Problem to solve: In the material below, find the line containing "import bpy, bmesh" and the line containing "mod = target.modifiers.new(operation, 'BOOLEAN')", then reproduce exactly both of them and every line between, and nothing else.

Data supplied:
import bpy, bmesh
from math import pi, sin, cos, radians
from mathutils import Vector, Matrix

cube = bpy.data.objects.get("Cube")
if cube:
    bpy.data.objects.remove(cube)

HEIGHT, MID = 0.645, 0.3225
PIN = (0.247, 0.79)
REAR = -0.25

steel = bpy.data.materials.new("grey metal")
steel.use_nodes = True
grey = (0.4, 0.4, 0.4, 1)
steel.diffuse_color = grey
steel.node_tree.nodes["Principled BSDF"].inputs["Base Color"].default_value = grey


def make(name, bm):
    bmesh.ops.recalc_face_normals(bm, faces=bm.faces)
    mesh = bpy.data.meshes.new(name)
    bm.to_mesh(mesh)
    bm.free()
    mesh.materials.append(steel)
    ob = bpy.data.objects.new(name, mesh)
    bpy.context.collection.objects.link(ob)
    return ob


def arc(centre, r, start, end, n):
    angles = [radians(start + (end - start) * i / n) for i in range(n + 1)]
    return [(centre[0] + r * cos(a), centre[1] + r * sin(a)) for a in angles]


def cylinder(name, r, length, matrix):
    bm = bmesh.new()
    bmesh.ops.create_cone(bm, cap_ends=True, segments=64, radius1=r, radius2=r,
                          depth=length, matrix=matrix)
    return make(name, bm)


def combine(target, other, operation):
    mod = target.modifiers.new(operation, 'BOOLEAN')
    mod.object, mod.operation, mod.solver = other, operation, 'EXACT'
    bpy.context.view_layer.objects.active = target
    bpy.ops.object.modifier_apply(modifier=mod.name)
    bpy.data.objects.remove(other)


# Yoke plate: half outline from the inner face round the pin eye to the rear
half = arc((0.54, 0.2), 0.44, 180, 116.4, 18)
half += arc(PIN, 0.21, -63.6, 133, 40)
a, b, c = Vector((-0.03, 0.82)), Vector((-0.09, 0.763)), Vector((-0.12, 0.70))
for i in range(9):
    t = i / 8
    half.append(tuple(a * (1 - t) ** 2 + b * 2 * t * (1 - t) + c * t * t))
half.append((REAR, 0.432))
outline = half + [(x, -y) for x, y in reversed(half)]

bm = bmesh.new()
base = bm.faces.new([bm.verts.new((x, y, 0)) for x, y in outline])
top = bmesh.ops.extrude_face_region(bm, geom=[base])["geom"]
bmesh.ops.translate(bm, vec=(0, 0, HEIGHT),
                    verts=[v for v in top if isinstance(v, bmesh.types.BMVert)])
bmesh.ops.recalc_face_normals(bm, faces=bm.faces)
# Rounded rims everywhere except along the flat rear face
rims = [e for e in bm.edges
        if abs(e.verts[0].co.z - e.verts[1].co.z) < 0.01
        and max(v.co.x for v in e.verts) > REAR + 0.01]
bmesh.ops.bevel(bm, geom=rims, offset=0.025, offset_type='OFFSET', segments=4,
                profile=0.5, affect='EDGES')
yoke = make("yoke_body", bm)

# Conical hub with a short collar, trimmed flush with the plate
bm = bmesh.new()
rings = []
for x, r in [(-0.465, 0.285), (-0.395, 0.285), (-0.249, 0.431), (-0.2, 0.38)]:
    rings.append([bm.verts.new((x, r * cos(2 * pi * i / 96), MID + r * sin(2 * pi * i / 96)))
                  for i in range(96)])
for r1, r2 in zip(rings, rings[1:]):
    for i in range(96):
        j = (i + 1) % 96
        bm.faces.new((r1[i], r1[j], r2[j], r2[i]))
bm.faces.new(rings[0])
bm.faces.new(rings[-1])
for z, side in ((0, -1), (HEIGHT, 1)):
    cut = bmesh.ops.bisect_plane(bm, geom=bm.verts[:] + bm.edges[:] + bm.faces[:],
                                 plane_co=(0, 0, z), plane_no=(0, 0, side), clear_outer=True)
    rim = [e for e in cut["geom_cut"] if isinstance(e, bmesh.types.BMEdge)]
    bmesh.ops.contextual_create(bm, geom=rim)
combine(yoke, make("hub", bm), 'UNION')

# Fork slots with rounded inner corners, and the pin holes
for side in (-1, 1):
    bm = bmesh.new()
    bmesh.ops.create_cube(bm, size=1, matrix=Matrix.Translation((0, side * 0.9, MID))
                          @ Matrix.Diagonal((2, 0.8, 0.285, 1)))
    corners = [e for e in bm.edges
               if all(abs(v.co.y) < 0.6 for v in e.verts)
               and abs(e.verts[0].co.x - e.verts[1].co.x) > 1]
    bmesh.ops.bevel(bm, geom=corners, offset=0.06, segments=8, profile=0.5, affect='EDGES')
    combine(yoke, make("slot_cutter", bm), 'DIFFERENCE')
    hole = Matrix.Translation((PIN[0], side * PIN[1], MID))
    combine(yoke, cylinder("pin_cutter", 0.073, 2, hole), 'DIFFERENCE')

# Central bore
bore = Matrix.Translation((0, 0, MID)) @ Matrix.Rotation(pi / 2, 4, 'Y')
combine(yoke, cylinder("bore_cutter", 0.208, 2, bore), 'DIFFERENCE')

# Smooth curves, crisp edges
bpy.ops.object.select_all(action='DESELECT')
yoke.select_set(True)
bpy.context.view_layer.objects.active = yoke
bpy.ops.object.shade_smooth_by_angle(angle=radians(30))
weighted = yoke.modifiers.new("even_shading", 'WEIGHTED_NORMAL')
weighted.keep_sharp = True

==

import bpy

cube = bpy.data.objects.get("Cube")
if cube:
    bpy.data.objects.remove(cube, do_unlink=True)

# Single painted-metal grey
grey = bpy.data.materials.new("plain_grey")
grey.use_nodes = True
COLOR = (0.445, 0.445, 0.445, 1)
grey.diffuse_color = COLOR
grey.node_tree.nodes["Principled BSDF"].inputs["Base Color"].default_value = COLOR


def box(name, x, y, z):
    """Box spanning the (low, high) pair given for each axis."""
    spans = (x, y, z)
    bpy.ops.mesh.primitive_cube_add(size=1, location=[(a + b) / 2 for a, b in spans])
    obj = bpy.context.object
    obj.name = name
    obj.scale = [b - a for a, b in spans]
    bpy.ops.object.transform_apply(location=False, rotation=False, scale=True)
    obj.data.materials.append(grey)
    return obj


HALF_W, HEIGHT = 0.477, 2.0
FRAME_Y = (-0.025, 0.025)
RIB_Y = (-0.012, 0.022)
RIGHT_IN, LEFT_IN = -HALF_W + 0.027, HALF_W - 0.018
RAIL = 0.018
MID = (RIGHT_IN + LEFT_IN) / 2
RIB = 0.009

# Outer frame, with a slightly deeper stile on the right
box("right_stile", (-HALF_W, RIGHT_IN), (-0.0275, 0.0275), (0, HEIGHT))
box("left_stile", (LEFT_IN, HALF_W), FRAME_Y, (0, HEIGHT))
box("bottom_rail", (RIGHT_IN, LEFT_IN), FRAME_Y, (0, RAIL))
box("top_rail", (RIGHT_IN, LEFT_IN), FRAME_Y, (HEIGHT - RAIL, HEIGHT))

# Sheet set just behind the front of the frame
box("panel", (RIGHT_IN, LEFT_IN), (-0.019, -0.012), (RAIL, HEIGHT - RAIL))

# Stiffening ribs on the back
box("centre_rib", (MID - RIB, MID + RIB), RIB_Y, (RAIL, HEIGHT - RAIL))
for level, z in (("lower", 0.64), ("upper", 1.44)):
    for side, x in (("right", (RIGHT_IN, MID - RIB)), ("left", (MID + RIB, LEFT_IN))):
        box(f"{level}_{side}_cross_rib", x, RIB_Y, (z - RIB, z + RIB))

Answer below:
import bpy, bmesh
from math import pi, sin, cos, radians
from mathutils import Vector, Matrix

cube = bpy.data.objects.get("Cube")
if cube:
    bpy.data.objects.remove(cube)

HEIGHT, MID = 0.645, 0.3225
PIN = (0.247, 0.79)
REAR = -0.25

steel = bpy.data.materials.new("grey metal")
steel.use_nodes = True
grey = (0.4, 0.4, 0.4, 1)
steel.diffuse_color = grey
steel.node_tree.nodes["Principled BSDF"].inputs["Base Color"].default_value = grey


def make(name, bm):
    bmesh.ops.recalc_face_normals(bm, faces=bm.faces)
    mesh = bpy.data.meshes.new(name)
    bm.to_mesh(mesh)
    bm.free()
    mesh.materials.append(steel)
    ob = bpy.data.objects.new(name, mesh)
    bpy.context.collection.objects.link(ob)
    return ob


def arc(centre, r, start, end, n):
    angles = [radians(start + (end - start) * i / n) for i in range(n + 1)]
    return [(centre[0] + r * cos(a), centre[1] + r * sin(a)) for a in angles]


def cylinder(name, r, length, matrix):
    bm = bmesh.new()
    bmesh.ops.create_cone(bm, cap_ends=True, segments=64, radius1=r, radius2=r,
                          depth=length, matrix=matrix)
    return make(name, bm)


def combine(target, other, operation):
    mod = target.modifiers.new(operation, 'BOOLEAN')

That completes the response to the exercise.